* [Your instructions]
Below are the entries; set down each of them exactly.
--- Material supplied Enclosed Below ---
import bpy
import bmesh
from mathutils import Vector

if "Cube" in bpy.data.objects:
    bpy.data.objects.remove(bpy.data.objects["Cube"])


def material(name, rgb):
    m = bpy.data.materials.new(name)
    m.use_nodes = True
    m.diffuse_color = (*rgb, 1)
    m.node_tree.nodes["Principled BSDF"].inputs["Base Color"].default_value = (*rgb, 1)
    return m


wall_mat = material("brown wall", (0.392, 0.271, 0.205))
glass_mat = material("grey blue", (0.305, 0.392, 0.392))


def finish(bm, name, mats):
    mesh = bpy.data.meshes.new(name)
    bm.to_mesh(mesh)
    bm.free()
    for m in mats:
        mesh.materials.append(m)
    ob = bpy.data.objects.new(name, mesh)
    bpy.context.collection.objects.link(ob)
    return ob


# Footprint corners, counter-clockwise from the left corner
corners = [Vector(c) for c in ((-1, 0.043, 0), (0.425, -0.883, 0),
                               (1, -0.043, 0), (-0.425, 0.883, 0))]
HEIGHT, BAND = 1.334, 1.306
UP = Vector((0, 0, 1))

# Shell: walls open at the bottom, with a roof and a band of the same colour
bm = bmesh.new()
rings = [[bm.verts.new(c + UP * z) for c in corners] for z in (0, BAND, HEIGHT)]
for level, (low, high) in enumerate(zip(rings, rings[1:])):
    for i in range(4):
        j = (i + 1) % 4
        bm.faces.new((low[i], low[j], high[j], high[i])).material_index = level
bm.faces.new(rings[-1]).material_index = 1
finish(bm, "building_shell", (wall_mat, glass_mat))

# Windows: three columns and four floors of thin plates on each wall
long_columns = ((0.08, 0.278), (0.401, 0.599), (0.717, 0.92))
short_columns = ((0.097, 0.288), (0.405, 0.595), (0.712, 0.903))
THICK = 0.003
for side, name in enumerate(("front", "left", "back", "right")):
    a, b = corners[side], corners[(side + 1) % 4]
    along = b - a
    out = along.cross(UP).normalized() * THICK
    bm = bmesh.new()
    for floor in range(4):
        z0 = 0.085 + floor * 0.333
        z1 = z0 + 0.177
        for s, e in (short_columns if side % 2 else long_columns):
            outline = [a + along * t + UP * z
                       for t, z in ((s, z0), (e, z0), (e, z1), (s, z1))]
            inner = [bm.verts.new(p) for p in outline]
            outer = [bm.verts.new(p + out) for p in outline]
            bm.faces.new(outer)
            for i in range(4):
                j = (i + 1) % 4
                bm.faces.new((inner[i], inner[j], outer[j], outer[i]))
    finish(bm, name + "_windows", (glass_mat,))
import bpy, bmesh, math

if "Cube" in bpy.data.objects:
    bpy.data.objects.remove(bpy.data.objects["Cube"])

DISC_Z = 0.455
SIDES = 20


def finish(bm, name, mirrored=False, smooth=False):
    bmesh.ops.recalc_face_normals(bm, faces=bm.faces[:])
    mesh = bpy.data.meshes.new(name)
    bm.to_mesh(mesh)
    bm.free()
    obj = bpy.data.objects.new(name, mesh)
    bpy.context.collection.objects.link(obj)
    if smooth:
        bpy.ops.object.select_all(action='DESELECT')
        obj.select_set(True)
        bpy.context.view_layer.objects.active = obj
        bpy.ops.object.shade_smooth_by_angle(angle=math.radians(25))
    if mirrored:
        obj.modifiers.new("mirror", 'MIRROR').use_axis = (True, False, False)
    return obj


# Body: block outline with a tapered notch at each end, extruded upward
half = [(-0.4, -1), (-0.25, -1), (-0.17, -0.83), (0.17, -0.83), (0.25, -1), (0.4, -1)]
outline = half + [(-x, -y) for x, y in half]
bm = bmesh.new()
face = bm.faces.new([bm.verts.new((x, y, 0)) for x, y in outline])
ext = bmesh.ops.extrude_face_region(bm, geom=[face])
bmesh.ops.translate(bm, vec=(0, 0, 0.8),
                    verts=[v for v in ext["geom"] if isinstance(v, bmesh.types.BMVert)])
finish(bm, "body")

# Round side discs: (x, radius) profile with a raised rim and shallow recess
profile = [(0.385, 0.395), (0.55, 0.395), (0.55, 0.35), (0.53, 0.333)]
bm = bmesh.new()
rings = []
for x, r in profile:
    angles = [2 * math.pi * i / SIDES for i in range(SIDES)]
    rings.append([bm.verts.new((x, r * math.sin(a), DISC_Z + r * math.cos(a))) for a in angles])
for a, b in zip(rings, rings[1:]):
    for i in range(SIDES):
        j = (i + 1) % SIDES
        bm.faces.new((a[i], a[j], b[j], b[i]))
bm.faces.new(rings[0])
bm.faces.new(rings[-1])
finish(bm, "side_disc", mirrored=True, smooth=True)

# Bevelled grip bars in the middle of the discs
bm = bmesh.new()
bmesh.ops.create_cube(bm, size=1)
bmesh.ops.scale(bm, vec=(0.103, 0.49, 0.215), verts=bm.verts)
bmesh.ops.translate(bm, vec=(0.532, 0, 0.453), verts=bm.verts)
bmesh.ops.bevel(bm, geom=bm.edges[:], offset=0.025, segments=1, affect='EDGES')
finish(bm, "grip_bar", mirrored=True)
--- End of Enclosed Material supplied ---
* [Exercise solution]
import bpy
import bmesh
from mathutils import Vector

if "Cube" in bpy.data.objects:
    bpy.data.objects.remove(bpy.data.objects["Cube"])


def material(name, rgb):
    m = bpy.data.materials.new(name)
    m.use_nodes = True
    m.diffuse_color = (*rgb, 1)
    m.node_tree.nodes["Principled BSDF"].inputs["Base Color"].default_value = (*rgb, 1)
    return m


wall_mat = material("brown wall", (0.392, 0.271, 0.205))
glass_mat = material("grey blue", (0.305, 0.392, 0.392))


def finish(bm, name, mats):
    mesh = bpy.data.meshes.new(name)
    bm.to_mesh(mesh)
    bm.free()
    for m in mats:
        mesh.materials.append(m)
    ob = bpy.data.objects.new(name, mesh)
    bpy.context.collection.objects.link(ob)
    return ob


# Footprint corners, counter-clockwise from the left corner
corners = [Vector(c) for c in ((-1, 0.043, 0), (0.425, -0.883, 0),
                               (1, -0.043, 0), (-0.425, 0.883, 0))]
HEIGHT, BAND = 1.334, 1.306
UP = Vector((0, 0, 1))

# Shell: walls open at the bottom, with a roof and a band of the same colour
bm = bmesh.new()
rings = [[bm.verts.new(c + UP * z) for c in corners] for z in (0, BAND, HEIGHT)]
for level, (low, high) in enumerate(zip(rings, rings[1:])):
    for i in range(4):
        j = (i + 1) % 4
        bm.faces.new((low[i], low[j], high[j], high[i])).material_index = level
bm.faces.new(rings[-1]).material_index = 1
finish(bm, "building_shell", (wall_mat, glass_mat))

# Windows: three columns and four floors of thin plates on each wall
long_columns = ((0.08, 0.278), (0.401, 0.599), (0.717, 0.92))
short_columns = ((0.097, 0.288), (0.405, 0.595), (0.712, 0.903))
THICK = 0.003
for side, name in enumerate(("front", "left", "back", "right")):
    a, b = corners[side], corners[(side + 1) % 4]
    along = b - a
    out = along.cross(UP).normalized() * THICK
    bm = bmesh.new()
    for floor in range(4):
        z0 = 0.085 + floor * 0.333
        z1 = z0 + 0.177
        for s, e in (short_columns if side % 2 else long_columns):
            outline = [a + along * t + UP * z
                       for t, z in ((s, z0), (e, z0), (e, z1), (s, z1))]
            inner = [bm.verts.new(p) for p in outline]
            outer = [bm.verts.new(p + out) for p in outline]
            bm.faces.new(outer)
            for i in range(4):
                j = (i + 1) % 4
                bm.faces.new((inner[i], inner[j], outer[j], outer[i]))
    finish(bm, name + "_windows", (glass_mat,))
import bpy, bmesh, math

if "Cube" in bpy.data.objects:
    bpy.data.objects.remove(bpy.data.objects["Cube"])

DISC_Z = 0.455
SIDES = 20


def finish(bm, name, mirrored=False, smooth=False):
    bmesh.ops.recalc_face_normals(bm, faces=bm.faces[:])
    mesh = bpy.data.meshes.new(name)
    bm.to_mesh(mesh)
    bm.free()
    obj = bpy.data.objects.new(name, mesh)
    bpy.context.collection.objects.link(obj)
    if smooth:
        bpy.ops.object.select_all(action='DESELECT')
        obj.select_set(True)
        bpy.context.view_layer.objects.active = obj
        bpy.ops.object.shade_smooth_by_angle(angle=math.radians(25))
    if mirrored:
        obj.modifiers.new("mirror", 'MIRROR').use_axis = (True, False, False)
    return obj


# Body: block outline with a tapered notch at each end, extruded upward
half = [(-0.4, -1), (-0.25, -1), (-0.17, -0.83), (0.17, -0.83), (0.25, -1), (0.4, -1)]
outline = half + [(-x, -y) for x, y in half]
bm = bmesh.new()
face = bm.faces.new([bm.verts.new((x, y, 0)) for x, y in outline])
ext = bmesh.ops.extrude_face_region(bm, geom=[face])
bmesh.ops.translate(bm, vec=(0, 0, 0.8),
                    verts=[v for v in ext["geom"] if isinstance(v, bmesh.types.BMVert)])
finish(bm, "body")

# Round side discs: (x, radius) profile with a raised rim and shallow recess
profile = [(0.385, 0.395), (0.55, 0.395), (0.55, 0.35), (0.53, 0.333)]
bm = bmesh.new()
rings = []
for x, r in profile:
    angles = [2 * math.pi * i / SIDES for i in range(SIDES)]
    rings.append([bm.verts.new((x, r * math.sin(a), DISC_Z + r * math.cos(a))) for a in angles])
for a, b in zip(rings, rings[1:]):
    for i in range(SIDES):
        j = (i + 1) % SIDES
        bm.faces.new((a[i], a[j], b[j], b[i]))
bm.faces.new(rings[0])
bm.faces.new(rings[-1])
finish(bm, "side_disc", mirrored=True, smooth=True)

# Bevelled grip bars in the middle of the discs
bm = bmesh.new()
bmesh.ops.create_cube(bm, size=1)
bmesh.ops.scale(bm, vec=(0.103, 0.49, 0.215), verts=bm.verts)
bmesh.ops.translate(bm, vec=(0.532, 0, 0.453), verts=bm.verts)
bmesh.ops.bevel(bm, geom=bm.edges[:], offset=0.025, segments=1, affect='EDGES')
finish(bm, "grip_bar", mirrored=True)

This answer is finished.